Mariam Barry, fled Guinea Konakry in West Africa because her father, who has beaten all his children since they were young, had arranged an enforced marriage for her to a 75 year old man with 3 wives, one of whom recently died of HIV,

“I like working with Maggie and getting more experience from her. Maggie has lots of experience and she introduces the issues to the children very well. Volunteering changed my life a lot. In the 11 months I have been working with Maggie , Lesley and the others at the Refugee Council, I have become a lot more confident and am better at dealing with problems. My English is much better, I have even spoken in a public meeting at the Houses of Parliament!”
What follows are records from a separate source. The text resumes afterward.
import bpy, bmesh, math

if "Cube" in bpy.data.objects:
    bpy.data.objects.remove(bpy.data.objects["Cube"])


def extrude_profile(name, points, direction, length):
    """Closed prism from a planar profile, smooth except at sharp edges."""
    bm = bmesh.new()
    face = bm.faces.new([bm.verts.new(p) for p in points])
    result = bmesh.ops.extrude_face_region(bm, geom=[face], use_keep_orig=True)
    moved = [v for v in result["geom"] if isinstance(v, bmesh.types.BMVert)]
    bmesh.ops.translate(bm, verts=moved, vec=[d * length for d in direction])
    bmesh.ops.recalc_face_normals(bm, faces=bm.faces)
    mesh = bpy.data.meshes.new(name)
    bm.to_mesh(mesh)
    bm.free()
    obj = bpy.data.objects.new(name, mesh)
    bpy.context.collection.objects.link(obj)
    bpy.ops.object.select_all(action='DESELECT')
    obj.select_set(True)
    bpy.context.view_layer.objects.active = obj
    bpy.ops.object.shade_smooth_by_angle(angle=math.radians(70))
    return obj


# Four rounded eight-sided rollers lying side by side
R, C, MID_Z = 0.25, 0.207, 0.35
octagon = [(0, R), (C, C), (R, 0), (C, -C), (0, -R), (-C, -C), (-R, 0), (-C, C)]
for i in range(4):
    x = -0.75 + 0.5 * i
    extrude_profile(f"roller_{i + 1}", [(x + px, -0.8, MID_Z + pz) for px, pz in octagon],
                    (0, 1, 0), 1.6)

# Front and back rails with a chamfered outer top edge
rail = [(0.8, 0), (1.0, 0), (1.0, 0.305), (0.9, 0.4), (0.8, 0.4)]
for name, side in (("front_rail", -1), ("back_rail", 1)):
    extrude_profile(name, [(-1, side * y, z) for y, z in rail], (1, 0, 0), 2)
Hannah Hawthorne , a social work student at Sheffield University, volunteers with The Refugee Council’s Resettlement team in Sheffield, and helped set up “SHARE”, a homework club for Burmese refugees who came to Sheffield through a UN sponsored program. The volunteers help the children with their homework and help them improve their English, as well as organising art and sport activities.
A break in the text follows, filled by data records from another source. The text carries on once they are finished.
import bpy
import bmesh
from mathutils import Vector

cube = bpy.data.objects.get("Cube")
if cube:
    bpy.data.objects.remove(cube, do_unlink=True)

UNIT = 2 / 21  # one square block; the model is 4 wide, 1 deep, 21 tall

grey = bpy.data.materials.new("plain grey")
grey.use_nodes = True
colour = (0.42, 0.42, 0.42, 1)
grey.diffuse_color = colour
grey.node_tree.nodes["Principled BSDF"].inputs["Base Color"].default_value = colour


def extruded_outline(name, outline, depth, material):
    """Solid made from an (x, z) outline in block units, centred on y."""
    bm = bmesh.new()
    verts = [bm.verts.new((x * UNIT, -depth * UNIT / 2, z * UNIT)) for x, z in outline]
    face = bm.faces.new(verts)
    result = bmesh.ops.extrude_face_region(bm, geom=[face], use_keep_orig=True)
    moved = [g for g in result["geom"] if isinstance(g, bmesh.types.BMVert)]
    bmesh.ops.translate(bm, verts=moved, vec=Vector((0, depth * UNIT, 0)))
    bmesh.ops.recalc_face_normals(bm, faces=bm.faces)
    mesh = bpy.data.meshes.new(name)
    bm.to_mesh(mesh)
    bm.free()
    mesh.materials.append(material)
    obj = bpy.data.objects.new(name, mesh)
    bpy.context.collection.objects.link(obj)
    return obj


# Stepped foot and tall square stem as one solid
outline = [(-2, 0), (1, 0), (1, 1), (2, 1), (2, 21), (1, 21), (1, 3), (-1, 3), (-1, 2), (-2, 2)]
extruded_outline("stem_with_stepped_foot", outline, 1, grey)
Hannah said, “I have learnt an enormous amount from working with the Burmese people who have come to Sheffield. The children’s enthusiasm is infectious and inspiring and brightens up my week. They work extremely hard. If I could follow their example I’ll definitely pass my exams!

“Working on SHARE has also made me rethink what I want to do with my life and my work. In particular I realised how much help young people who come here fleeing persecution need to help them achieve their potential.”

Ed Carlisle, 28, a community project worker, volunteered on ‘Out and About’, a project welcoming new people to Leeds. Through the project he met Olivier (Oli) Nkunzimana, 22 who had come to the UK from the Democratic Republic of Congo in early 2006, and was soon moved to Leeds. The two have since become very close friends, working and volunteering together on various community projects, regularly talking politics late into the night!

Ed said, ‘Oli’s an amazing, inspiring and generous guy: I’m so grateful we met! It’s been such a privilege journeying with Oli over the past year, as he’s developed a new life here in Leeds. I’ve been able to support him in various ways, like helping him get plugged into some great community projects (which he’s totally given himself to), meet lots of people (who all love him), and simply encouraging him as he finds his feet here in the UK.

‘And I’ve ‘received’ so much back from him: he’s a funny, charming and fascinating guy with a lot of integrity and vision, someone who enriches life for all those around him.’

Oli’s said,‘I hadn’t been in UK for long when I met Ed, so hadn’t had opportunities to develop meaningful contact or friendship with people here. I had (and still have) a double perception of British people: some as very conservative, closed, unfriendly, but others as open, friendly, and good humoured… Ed is definitely the second of these!

‘We had so much in common, we just talked and talked from the beginning – and we’re still talking! Politics, culture, society, faith, personal things, everything. And Ed helped me get involved in lots of really good social projects, to learn a lot about British culture, and meet so many people.

‘We’ve now develop a really solid friendship, learning so much from each other. My friend Ed is one of the most passionate, intelligent and caring people I’ve ever met, someone with a deep and strong sense of what it means to be a citizen of the world.’


Notes to editor:

  1. The data for Yorkshire and Humberside was gathered by Richard Byrne, Regional Media Officer, Refugee Council from organisations in Yorkshire and Humberside. The national survey of organisations was undertaken by Active Learning Research Associates.
  2. Refugee Week is a UK-wide programme of arts, cultural and educational events that celebrate the contribution of refugees to the UK, and encourages a better understanding between communities.
  3. Every year during Refugee Week hundreds of events are organised across the UK. In 2006, there were over 450 small and large events, ranging from big music festivals and art exhibitions to political debates, film screenings, conferences, school activities, sports and community events. Further information can be found at www.refugeeweek.org.uk